Dino's research interests are focused on the characterization of materials for various renewable energy devices. In Karlsruhe and Tokyo, he has used classical impedance techniques for the identification of the fundamental processes, reaction mechanisms and material properties that limit the performance of fuel cells and batteries. In Haifa, he investigated the dynamic relations between light intensity, photocurrent and photovoltage on hematite photoanodes for solar water splitting.

He is interested in developing new methods for a comprehensive characterization of (photo-)electrochemical devices. In addition, he is eager to test and apply innovative photoelectrochemical measurement techniques on non-photoactive materials since absorption and reflectivity characteristics can provide further information about material properties. That is of great interest for functional materials for fuel cell electrodes for example. With the optical techniques, he tries to further analyze the surface exchange kinetics by in operando experiments. In combination with advanced analysis tools such as the distribution of relaxation times (DRT), his research aims towards a comprehensive and empirical identification of dominant processes for the operation of these devices. Such impedance analysis comes without the need for predefined models and is applicable to characterize complex (photo-)electrochemical systems.

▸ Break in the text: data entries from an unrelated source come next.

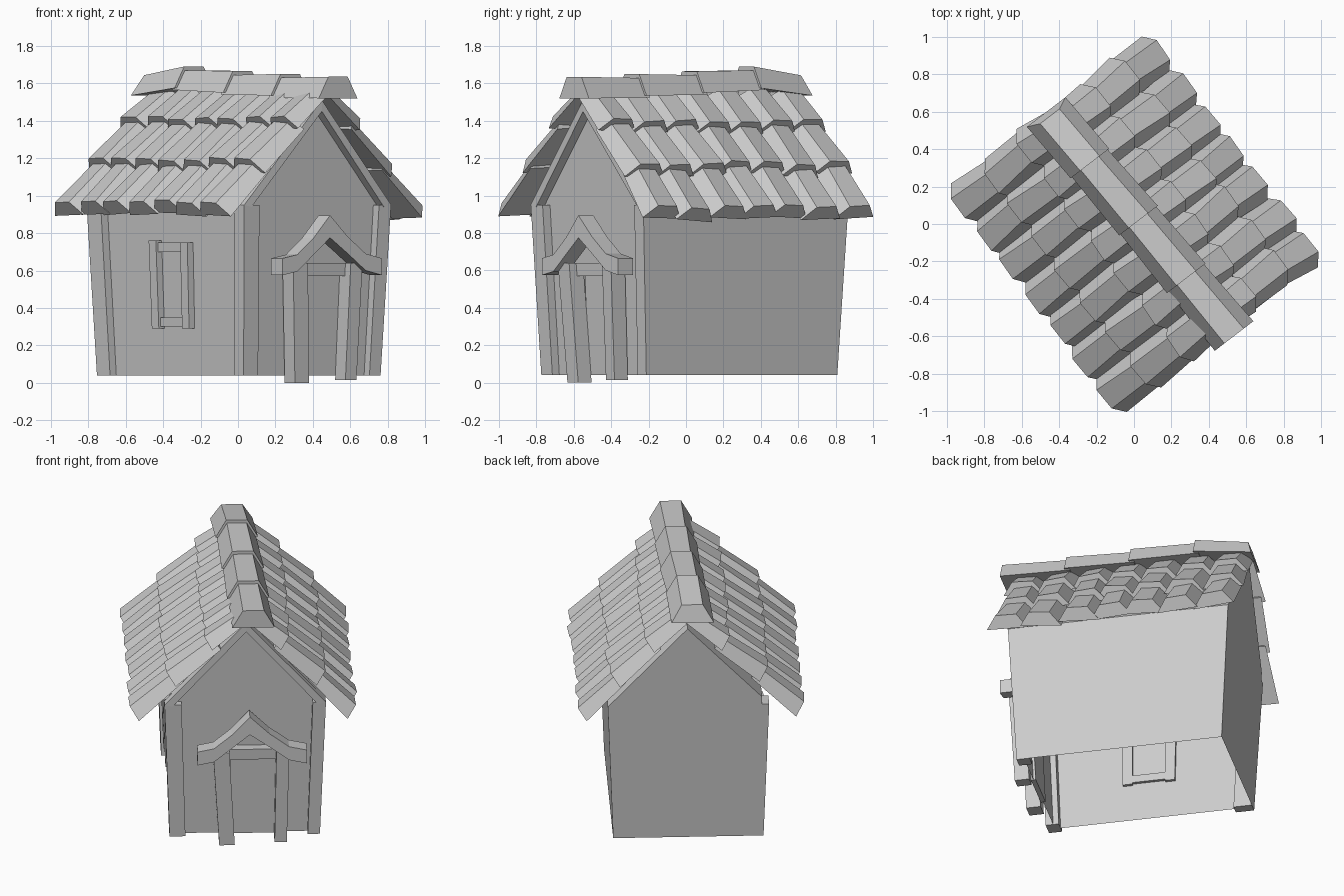
import bpy, bmesh, math, random
from mathutils import Vector, Matrix

if "Cube" in bpy.data.objects:
    bpy.data.objects.remove(bpy.data.objects["Cube"])

random.seed(4)
YAW = Matrix.Rotation(math.radians(37.5), 4, 'Z')   # whole house is turned


def loft(name, rings, skip_floor=False):
    """Skin matching rings of points (house coordinates), then turn them."""
    n = len(rings[0])
    verts = [YAW @ Vector(p) for r in rings for p in r]
    faces = [(k * n + i, k * n + (i + 1) % n, (k + 1) * n + (i + 1) % n, (k + 1) * n + i)
             for k in range(len(rings) - 1) for i in range(n) if not (skip_floor and i == 0)]
    faces.append(tuple(reversed(range(n))))
    faces.append(tuple(range((len(rings) - 1) * n, len(rings) * n)))
    me = bpy.data.meshes.new(name)
    me.from_pydata(verts, [], faces)
    bm = bmesh.new()
    bm.from_mesh(me)
    bmesh.ops.recalc_face_normals(bm, faces=bm.faces)
    bm.to_mesh(me)
    bm.free()
    ob = bpy.data.objects.new(name, me)
    bpy.context.collection.objects.link(ob)
    return ob


def flare(p):
    """Walls widen towards the eaves."""
    k = 1 + 0.075 * (p[2] - 0.04) / 0.93
    return (p[0] * k, p[1] * k, p[2])


def box(name, x0, x1, y0, y1, z0, z1, lean=0.0):
    def ring(z, dx):
        return [flare((x + dx, y, z)) for x, y in ((x0, y0), (x1, y0), (x1, y1), (x0, y1))]
    return loft(name, [ring(z0, 0), ring(z1, lean)])


# Walls: gabled shell, open underneath
def gable(y):
    pts = [(-0.405, 0.04), (0.475, 0.04), (0.475, 0.95), (0.02, 1.48), (-0.405, 1.0)]
    return [flare((x, y, z)) for x, z in pts]


loft("walls", [gable(0.655), gable(-0.585)], skip_floor=True)

# Corner posts
box("front_left_post", -0.447, -0.35, -0.632, -0.55, 0.04, 0.95)
box("front_right_post", 0.40, 0.475, -0.632, -0.55, 0.04, 0.95)
box("back_left_post", -0.447, -0.38, 0.54, 0.655, 0.04, 0.95)

# Sloping trim along the front gable
for side, s, ex in (("left", -1, -0.48), ("right", 1, 0.51)):
    low = [(ex, -0.68, 0.95), (ex - s * 0.05, -0.68, 0.94), (ex - s * 0.05, -0.62, 0.94), (ex, -0.62, 0.95)]
    top = [(0.02, -0.71, 1.51), (0.02, -0.71, 1.45), (0.02, -0.64, 1.45), (0.02, -0.64, 1.51)]
    loft("gable_trim_" + side, [low, top])

# Door with leaning frame
box("door_post_left", -0.145, -0.05, -0.69, -0.60, 0.0, 0.64, -0.03)
box("door_post_right", 0.195, 0.27, -0.69, -0.60, 0.015, 0.64, 0.0)
box("door_lintel", -0.10, 0.22, -0.645, -0.575, 0.57, 0.64)
box("door_panel", -0.07, 0.21, -0.60, -0.57, 0.04, 0.58)

# Curved canopy over the door
canopy = [(-0.28, 0.665), (-0.18, 0.685), (-0.07, 0.775), (0.04, 0.895),
          (0.16, 0.78), (0.28, 0.69), (0.39, 0.665)]
rings = []
for x, z in canopy:
    t = 0.12 if x == 0.04 else 0.09
    rings.append([(x, -0.756, z), (x, -0.655, z), (x, -0.655, z - t), (x, -0.756, z - t)])
loft("door_canopy", rings)

# Window frame on the left wall
box("window_jamb_front", -0.442, -0.385, -0.155, -0.095, 0.29, 0.75)
box("window_jamb_back", -0.442, -0.385, 0.105, 0.165, 0.29, 0.76)
box("window_sill", -0.43, -0.385, -0.10, 0.11, 0.30, 0.35)
box("window_head", -0.43, -0.385, -0.10, 0.11, 0.70, 0.75)


# Roof tiles: three overlapping half-hexagon tiles per column
def tile(name, start, end, across, up, w0, w1, h0, h1, cut=0.0):
    along = (end - start).normalized()
    out = []
    for p, w, h, c in ((start, w0, h0, 0.0), (end, w1, h1, cut)):
        out.append([p + across * (k * w) + up * (h * q) - along * (c * q)
                    for k, q in ((-1, 0), (-0.5, 1), (0.5, 1), (1, 0))])
    return loft(name, out)


R = random.uniform
for side, s, eave_z in (("left", -1, 0.90), ("right", 1, 0.875)):
    ridge, eave = Vector((0.03, 0, 1.525)), Vector((s * 0.64, 0, eave_z))
    d = (eave - ridge).normalized()
    up = Vector((-d.z * s, 0, d.x * s))
    for c in range(7):
        y = (c - 3) * 0.214
        bend = [y] + [y + R(-0.015, 0.015) for _ in range(3)]
        for r, (a, b) in enumerate(((0, 0.31), (0.26, 0.66), (0.60, 1.0))):
            b += R(-0.015, 0.015)
            p = ridge.lerp(eave, a) + Vector((0, bend[r], 0))
            q = ridge.lerp(eave, b) + Vector((0, bend[r + 1], 0)) + up * (0.02 if r < 2 else 0)
            tilt = (Vector((0, 1, 0)) + up * R(-0.1, 0.1)).normalized()
            tile(f"roof_tile_{side}_{c}_{r}", p, q, tilt, up, 0.112, 0.128, 0.065, 0.085, 0.01)

# Ridge caps, a little crooked
path = [Vector(p) for p in ((0.06, -0.80, 1.52), (0.045, -0.40, 1.535), (0.03, 0.0, 1.55),
                            (0.01, 0.40, 1.575), (-0.008, 0.76, 1.535))]
for i in range(4):
    a, b = path[i], path[i + 1]
    last = i == 3
    if not last:
        b = b + (b - a) * 0.08 - Vector((0, 0, 0.012))
    tile(f"ridge_cap_{i}", a, b, Vector((1, 0, 0)), Vector((0, 0, 1)),
         0.13, 0.13 if last else 0.12, 0.115, 0.105, 0.03 if last else 0.0)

During his exchange stay at MIT, he also seeks to find new challenges by applying his techniques to various other materials and devices, such as light emitting diodes (LED) or solar cells.